Among the entries below, count the lines holding the string "append". Respond with the number alone.

━━━ RECORDS FOR THIS EXERCISE

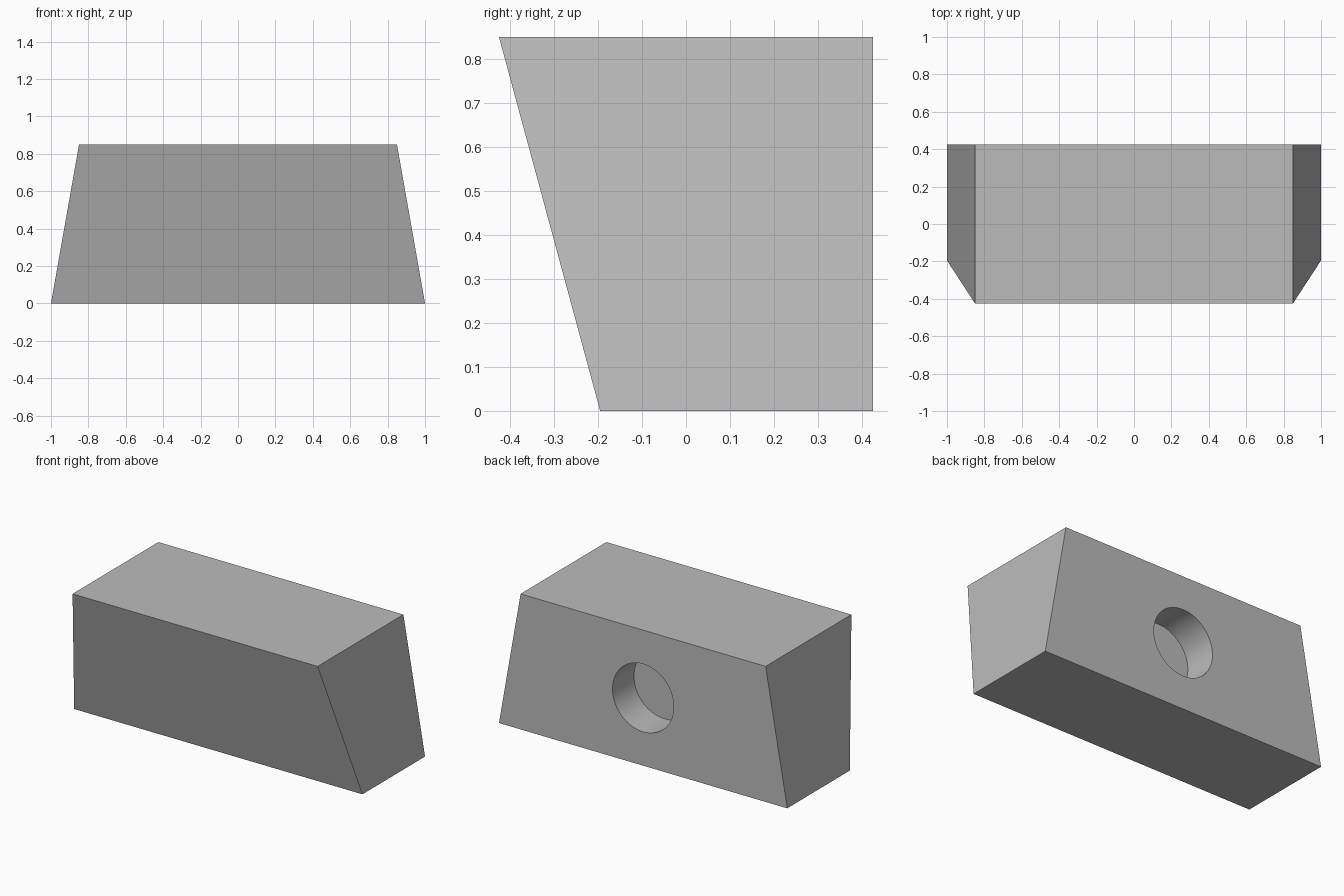
import bpy, bmesh, math

cube = bpy.data.objects.get("Cube")
if cube:
    bpy.data.objects.remove(cube, do_unlink=True)

HEIGHT = 0.85
BACK = 0.425
HOLE_RADIUS = 0.2125
HOLE_DEPTH = 0.2125

grey = bpy.data.materials.new("plain grey")
grey.use_nodes = True
colour = (0.5, 0.5, 0.5, 1)
grey.diffuse_color = colour
grey.node_tree.nodes["Principled BSDF"].inputs["Base Color"].default_value = colour

# Tapered block: slanted ends and an undercut front
bm = bmesh.new()
bmesh.ops.create_cube(bm, size=2)
for v in bm.verts:
    top = v.co.z > 0
    half_width = 0.85 if top else 1.0
    front = -BACK if top else -0.195
    v.co = (math.copysign(half_width, v.co.x),
            BACK if v.co.y > 0 else front,
            HEIGHT if top else 0)
mesh = bpy.data.meshes.new("block")
bm.to_mesh(mesh)
bm.free()
mesh.materials.append(grey)
block = bpy.data.objects.new("block", mesh)
bpy.context.collection.objects.link(block)

# Cutter for the round blind hole in the back
bpy.ops.mesh.primitive_cylinder_add(
    vertices=64, radius=HOLE_RADIUS, depth=2 * HOLE_DEPTH,
    location=(0, BACK, HEIGHT / 2), rotation=(math.pi / 2, 0, 0))
cutter = bpy.context.object
cutter.name = "hole_cutter"
cutter.data.materials.append(grey)

# Cut the hole, then drop the cutter
cut = block.modifiers.new("back_hole", 'BOOLEAN')
cut.operation = 'DIFFERENCE'
cut.solver = 'EXACT'
cut.object = cutter
bpy.ops.object.select_all(action='DESELECT')
block.select_set(True)
bpy.context.view_layer.objects.active = block
bpy.ops.object.modifier_apply(modifier=cut.name)
bpy.data.objects.remove(cutter, do_unlink=True)

# Smooth hole wall, crisp edges
bpy.ops.object.shade_smooth_by_angle(angle=math.radians(30))
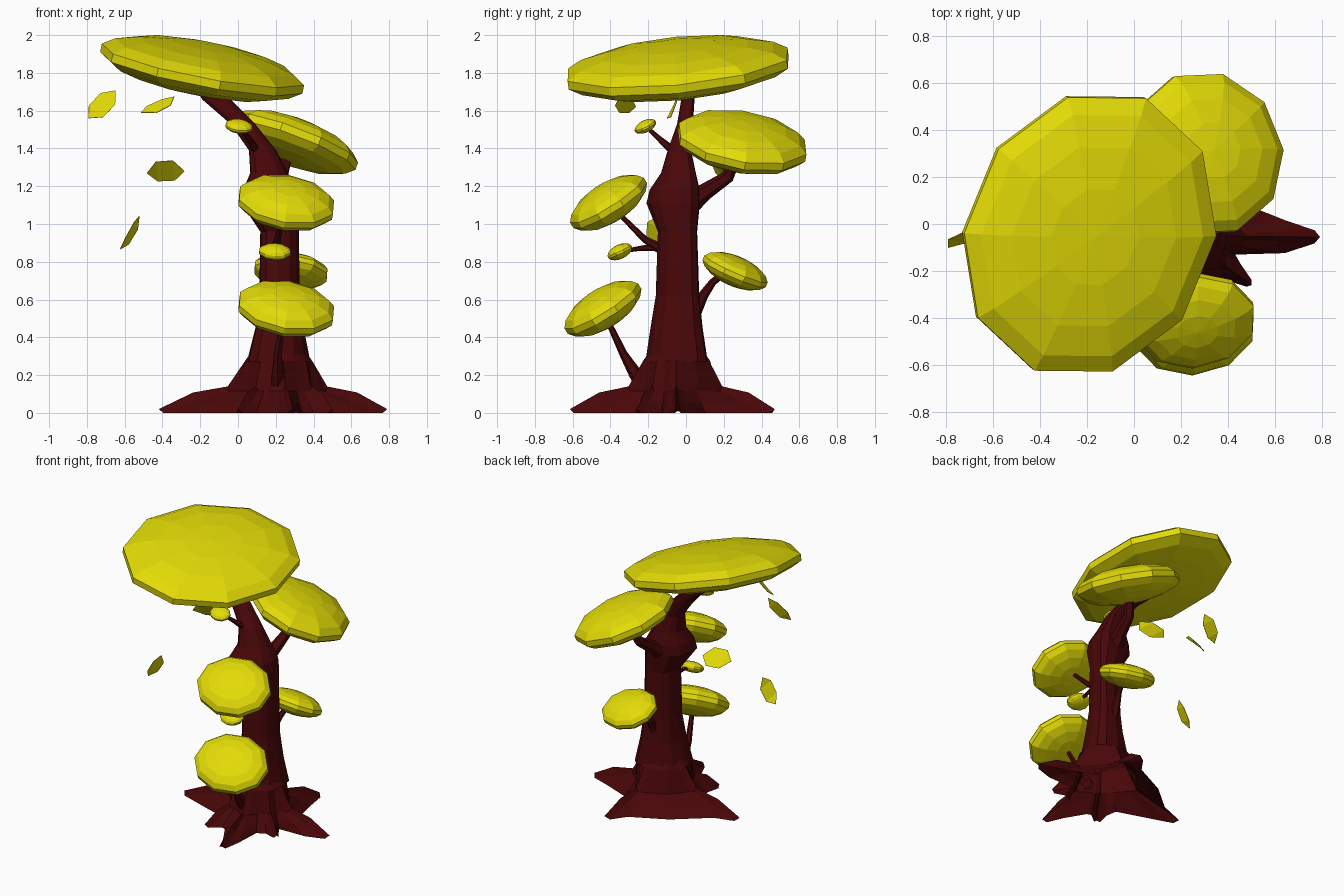
import bpy, bmesh, math
from mathutils import Vector, Matrix

if "Cube" in bpy.data.objects:
    bpy.data.objects.remove(bpy.data.objects["Cube"])


def material(name, rgb):
    m = bpy.data.materials.new(name)
    m.diffuse_color = (*rgb, 1)
    m.use_nodes = True
    m.node_tree.nodes["Principled BSDF"].inputs["Base Color"].default_value = m.diffuse_color
    return m


BARK = material("dark_red_bark", (0.066, 0.002, 0.0025))
LEAF = material("yellow_foliage", (0.77, 0.71, 0.002))


def finish(bm, name, mat):
    bmesh.ops.recalc_face_normals(bm, faces=bm.faces)
    me = bpy.data.meshes.new(name)
    bm.to_mesh(me)
    bm.free()
    me.materials.append(mat)
    ob = bpy.data.objects.new(name, me)
    bpy.context.collection.objects.link(ob)
    return ob


def loft(name, rings, mat):
    """Skin a list of equal-length point rings, open at both ends."""
    bm = bmesh.new()
    vs = [[bm.verts.new(p) for p in ring] for ring in rings]
    n = len(vs[0])
    for a, b in zip(vs, vs[1:]):
        for i in range(n):
            j = (i + 1) % n
            bm.faces.new((a[i], a[j], b[j], b[i]))
    return finish(bm, name, mat)


def tube(name, path, sides=6):
    """Tapered branch through (x, y, z, radius) points."""
    pts = [Vector(p[:3]) for p in path]
    rings = []
    for i, p in enumerate(path):
        d = (pts[min(i + 1, len(pts) - 1)] - pts[max(i - 1, 0)]).normalized()
        u = d.cross(Vector((1, 0, 0))).normalized()
        w = d.cross(u)
        rings.append([pts[i] + p[3] * (u * math.cos(t) + w * math.sin(t))
                      for t in (math.tau * k / sides for k in range(sides))])
    return loft(name, rings, BARK)


def foliage(name, centre, radii, slope, turn=0):
    """Flattened faceted pad, tilted so its plane has the given x and y slopes."""
    bm = bmesh.new()
    bmesh.ops.create_uvsphere(bm, u_segments=10, v_segments=9, radius=1)
    normal = Vector((-slope[0], -slope[1], 1)).normalized()
    tilt = Vector((0, 0, 1)).rotation_difference(normal).to_matrix().to_4x4()
    mat = (Matrix.Translation(centre) @ tilt
           @ Matrix.Rotation(math.radians(turn), 4, 'Z') @ Matrix.Diagonal((*radii, 1)))
    bmesh.ops.transform(bm, matrix=mat, verts=bm.verts)
    return finish(bm, name, LEAF)


def falling_leaf(name, centre, long, short):
    """Thin folded six-sided leaf."""
    c, a, b = Vector(centre), Vector(long), Vector(short)
    fold = a.cross(b).normalized() * 0.02
    bm = bmesh.new()
    outline = [c + a * s + b * t + fold * (abs(s) - 0.5) for s, t in
               ((1, 0.1), (0.4, 1), (-0.5, 0.9), (-1, -0.1), (-0.4, -1), (0.5, -0.9))]
    vs = [bm.verts.new(p) for p in outline]
    bm.faces.new((vs[0], vs[1], vs[5]))
    bm.faces.new((vs[1], vs[2], vs[4], vs[5]))
    bm.faces.new((vs[2], vs[3], vs[4]))
    ob = finish(bm, name, LEAF)
    mod = ob.modifiers.new("thickness", 'SOLIDIFY')
    mod.thickness = 0.003
    mod.offset = 0
    return ob


def boxy(v):
    """Push a cosine or sine outward for a rounded-square section."""
    return math.copysign(abs(v) ** 0.75, v) if abs(v) > 1e-6 else 0.0


def trunk_ring(x, y, z, rx, ry):
    """Rounded-square ring, slightly stretched along one diagonal."""
    ring = []
    for k in range(12):
        c, s = (boxy(f(math.tau * k / 12)) for f in (math.cos, math.sin))
        ring.append((x + rx * (c + 0.1 * s), y + ry * (s + 0.1 * c), z))
    return ring


# Trunk: (x, y, z, x radius, y radius) of each level
levels = [(0.215, -0.05, 0.27, 0.168, 0.165), (0.22, -0.05, 0.45, 0.128, 0.138),
          (0.22, -0.045, 0.62, 0.107, 0.115), (0.22, -0.045, 0.96, 0.102, 0.104),
          (0.17, -0.068, 1.11, 0.153, 0.141), (0.17, -0.06, 1.18, 0.143, 0.133),
          (0.165, -0.04, 1.27, 0.10, 0.092), (0.13, -0.035, 1.39, 0.072, 0.062),
          (0.025, -0.005, 1.53, 0.065, 0.042), (-0.115, 0.01, 1.66, 0.075, 0.035),
          (-0.19, 0.01, 1.76, 0.06, 0.035)]
loft("trunk", [trunk_ring(*level) for level in levels], BARK)

# Root skirt: each root tip, the valley after it (counter-clockwise) and half width
CENTRE = Vector((0.215, -0.05))
roots = [((0.79, -0.055), (0.43, 0.10), 0.07), ((0.34, 0.47), (-0.02, 0.23), 0.08),
         ((-0.42, -0.03), (0.0, -0.19), 0.07), ((0.0, -0.39), (0.13, -0.34), 0.05),
         ((0.29, -0.615), (0.34, -0.27), 0.06), ((0.50, -0.26), (0.43, -0.13), 0.045)]
contour = []
for tip, valley, width in roots:
    tip, valley = Vector(tip), Vector(valley)
    out = tip - CENTRE
    side = Vector((-out.y, out.x)).normalized() * width
    for along, across in ((0.74, -1), (0.96, -0.4), (1, 0), (0.96, 0.4), (0.74, 1)):
        contour.append((CENTRE + out * along + side * across, across == 0))
    contour.append((valley, False))
TIP_Z, LOW_Z = (0.32, 0.275, 0.14, 0.108, 0.02), (0.32, 0.275, 0.115, 0.055, 0.0)
rings = []
for i, (f, r) in enumerate(((0, 0.145), (0, 0.178), (0.2, 0.178), (0.6, 0.178), (1, 0.178))):
    ring = []
    for p, is_tip in contour:
        q = (CENTRE + (p - CENTRE).normalized() * r).lerp(p, f)
        ring.append((q.x, q.y, (TIP_Z if is_tip else LOW_Z)[i]))
    rings.append(ring)
loft("root_skirt", rings, BARK)

# Branches
tube("back_upper_branch", [(0.19, 0.0, 1.10, 0.07), (0.21, 0.10, 1.17, 0.045),
                           (0.23, 0.22, 1.25, 0.035), (0.27, 0.28, 1.40, 0.03)])
tube("back_lower_branch", [(0.22, 0.04, 0.50, 0.03), (0.23, 0.09, 0.62, 0.027),
                           (0.25, 0.14, 0.69, 0.02), (0.27, 0.21, 0.75, 0.016)])
tube("front_lower_branch", [(0.21, -0.23, 0.15, 0.04), (0.21, -0.27, 0.21, 0.035),
                            (0.21, -0.33, 0.31, 0.022), (0.24, -0.42, 0.50, 0.014)])
tube("front_upper_branch", [(0.20, -0.12, 0.86, 0.03), (0.21, -0.22, 0.92, 0.018),
                            (0.24, -0.37, 1.07, 0.011)])
tube("front_twig", [(0.20, -0.12, 0.88, 0.025), (0.20, -0.25, 0.87, 0.013),
                    (0.195, -0.34, 0.855, 0.009)])
tube("top_twig", [(0.10, -0.06, 1.38, 0.025), (0.06, -0.14, 1.45, 0.015),
                  (0.01, -0.21, 1.515, 0.009)])

# Foliage pads
foliage("crown", (-0.19, -0.042, 1.823), (0.546, 0.635, 0.13), (-0.205, 0.12), -22)
foliage("back_upper_pad", (0.30, 0.297, 1.433), (0.358, 0.36, 0.118), (-0.38, -0.17), -14)
foliage("front_upper_pad", (0.255, -0.41, 1.112), (0.268, 0.232, 0.1), (-0.18, 0.62))
foliage("front_lower_pad", (0.255, -0.44, 0.552), (0.268, 0.232, 0.1), (-0.18, 0.62))
foliage("back_lower_pad", (0.28, 0.26, 0.75), (0.205, 0.185, 0.078), (-0.12, -0.43))
foliage("top_tuft", (0.005, -0.215, 1.517), (0.075, 0.062, 0.031), (-0.15, 0.5))
foliage("front_tuft", (0.195, -0.35, 0.853), (0.088, 0.07, 0.038), (-0.05, 0.47))

# Falling leaves
falling_leaf("leaf_outer", (-0.72, -0.06, 1.63), (0.075, 0.03, 0.07), (-0.036, 0.01, 0.036))
falling_leaf("leaf_upper", (-0.42, -0.32, 1.625), (0.09, -0.03, 0.04), (-0.02, 0.045, 0.02))
falling_leaf("leaf_middle", (-0.385, 0.19, 1.28), (0.10, 0.03, 0.0), (0.0, -0.045, 0.055))
falling_leaf("leaf_low", (-0.565, -0.16, 0.95), (0.05, 0.0, 0.09), (0.012, 0.05, -0.015))
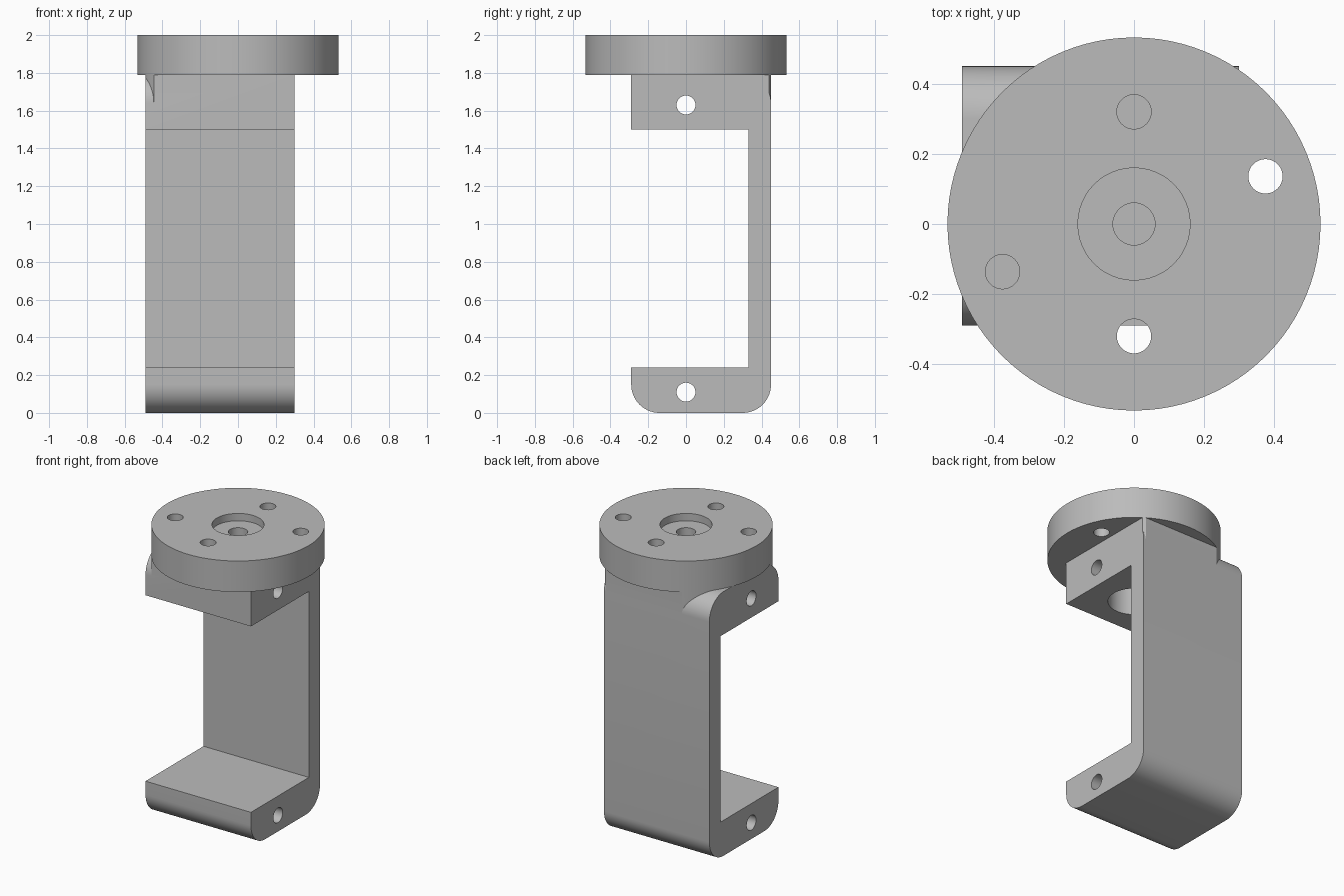
import bpy, bmesh
from math import pi, sin, cos, radians

if "Cube" in bpy.data.objects:
    bpy.data.objects.remove(bpy.data.objects["Cube"], do_unlink=True)

# Main dimensions
LEFT, RIGHT = -0.49, 0.30
FRONT, BACK, WALL = -0.29, 0.45, 0.33
ARM_LOW, ARM_HIGH, SHELF = 0.24, 1.50, 1.79
FILLET, DISC_R, TOP = 0.15, 0.532, 2.0

grey = bpy.data.materials.new("plain grey")
grey.use_nodes = True
colour = (0.5, 0.5, 0.5, 1)
grey.diffuse_color = colour
grey.node_tree.nodes["Principled BSDF"].inputs["Base Color"].default_value = colour


def arc(cy, cz, start, end, r=FILLET, steps=14):
    angles = [radians(start + (end - start) * i / steps) for i in range(steps + 1)]
    return [(cy + r * cos(a), cz + r * sin(a)) for a in angles]


def prism(name, outline, x0, x1):
    """Extrude a y-z outline along x."""
    bm = bmesh.new()
    face = bm.faces.new([bm.verts.new((x0, y, z)) for y, z in outline])
    out = bmesh.ops.extrude_face_region(bm, geom=[face])
    moved = [v for v in out["geom"] if isinstance(v, bmesh.types.BMVert)]
    bmesh.ops.translate(bm, verts=moved, vec=(x1 - x0, 0, 0))
    bmesh.ops.recalc_face_normals(bm, faces=bm.faces)
    mesh = bpy.data.meshes.new(name)
    bm.to_mesh(mesh)
    bm.free()
    obj = bpy.data.objects.new(name, mesh)
    bpy.context.collection.objects.link(obj)
    return obj


def cylinder(name, r, centre, length, sideways=False, sides=48):
    bpy.ops.mesh.primitive_cylinder_add(
        vertices=sides, radius=r, depth=length, location=centre,
        rotation=(0, pi / 2 if sideways else 0, 0))
    obj = bpy.context.object
    obj.name = name
    return obj


def cut(obj, cutter):
    """Subtract a cutter and discard it."""
    cutter.hide_render = True
    mod = obj.modifiers.new("cut", "BOOLEAN")
    mod.operation, mod.solver, mod.object = "DIFFERENCE", "EXACT", cutter
    bpy.context.view_layer.objects.active = obj
    bpy.ops.object.modifier_apply(modifier=mod.name)
    bpy.data.objects.remove(cutter, do_unlink=True)


def finish(obj):
    obj.data.materials.clear()
    obj.data.materials.append(grey)
    bpy.ops.object.select_all(action="DESELECT")
    obj.select_set(True)
    bpy.context.view_layer.objects.active = obj
    bpy.ops.object.shade_smooth_by_angle(angle=radians(30))


# C-shaped bracket with rounded lower edges
outline = (arc(FRONT + FILLET, FILLET, 180, 270) + arc(BACK - FILLET, FILLET, 270, 360)
           + [(BACK, SHELF), (FRONT, SHELF), (FRONT, ARM_HIGH), (WALL, ARM_HIGH),
              (WALL, ARM_LOW), (FRONT, ARM_LOW)])
bracket = prism("bracket", outline, LEFT, RIGHT)

# Rounded upper edges, only where the bracket sticks out past the disc
out = 0.1
for edge, side in ((FRONT, -1), (BACK, 1)):
    centre = edge - side * FILLET
    curve = arc(centre, SHELF - FILLET, 180 if side < 0 else 0, 90)
    wedge = curve + [(centre, SHELF + out), (edge + side * out, SHELF + out),
                     (edge + side * out, SHELF - FILLET)]
    rounding = prism("edge_cutter", wedge, LEFT - out, RIGHT + out)
    cut(rounding, cylinder("disc_keep", DISC_R, (0, 0, SHELF), 1, sides=96))
    cut(bracket, rounding)

# Cross holes through both arms and the bore under the disc
for z in (0.11, 1.63):
    cut(bracket, cylinder("cross_hole", 0.05, (-0.1, 0, z), 1.2, sideways=True))
cut(bracket, cylinder("lower_bore", 0.16, (0, 0, 1.65), 0.5))
finish(bracket)

# Mounting disc with recess, centre hole and four screw holes
disc = cylinder("mounting_disc", DISC_R, (0, 0, (SHELF + TOP) / 2), TOP - SHELF, sides=96)
cut(disc, cylinder("recess", 0.16, (0, 0, TOP + 0.05), 0.2))
cut(disc, cylinder("centre_hole", 0.06, (0, 0, 1.9), 0.6))
for x, y in ((0, 0.32), (0.375, 0.136)):
    for s in (1, -1):
        cut(disc, cylinder("screw_hole", 0.049, (s * x, s * y, 1.9), 0.6))
finish(disc)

━━━━━━

▶ [EXERCISE ANSWER]
10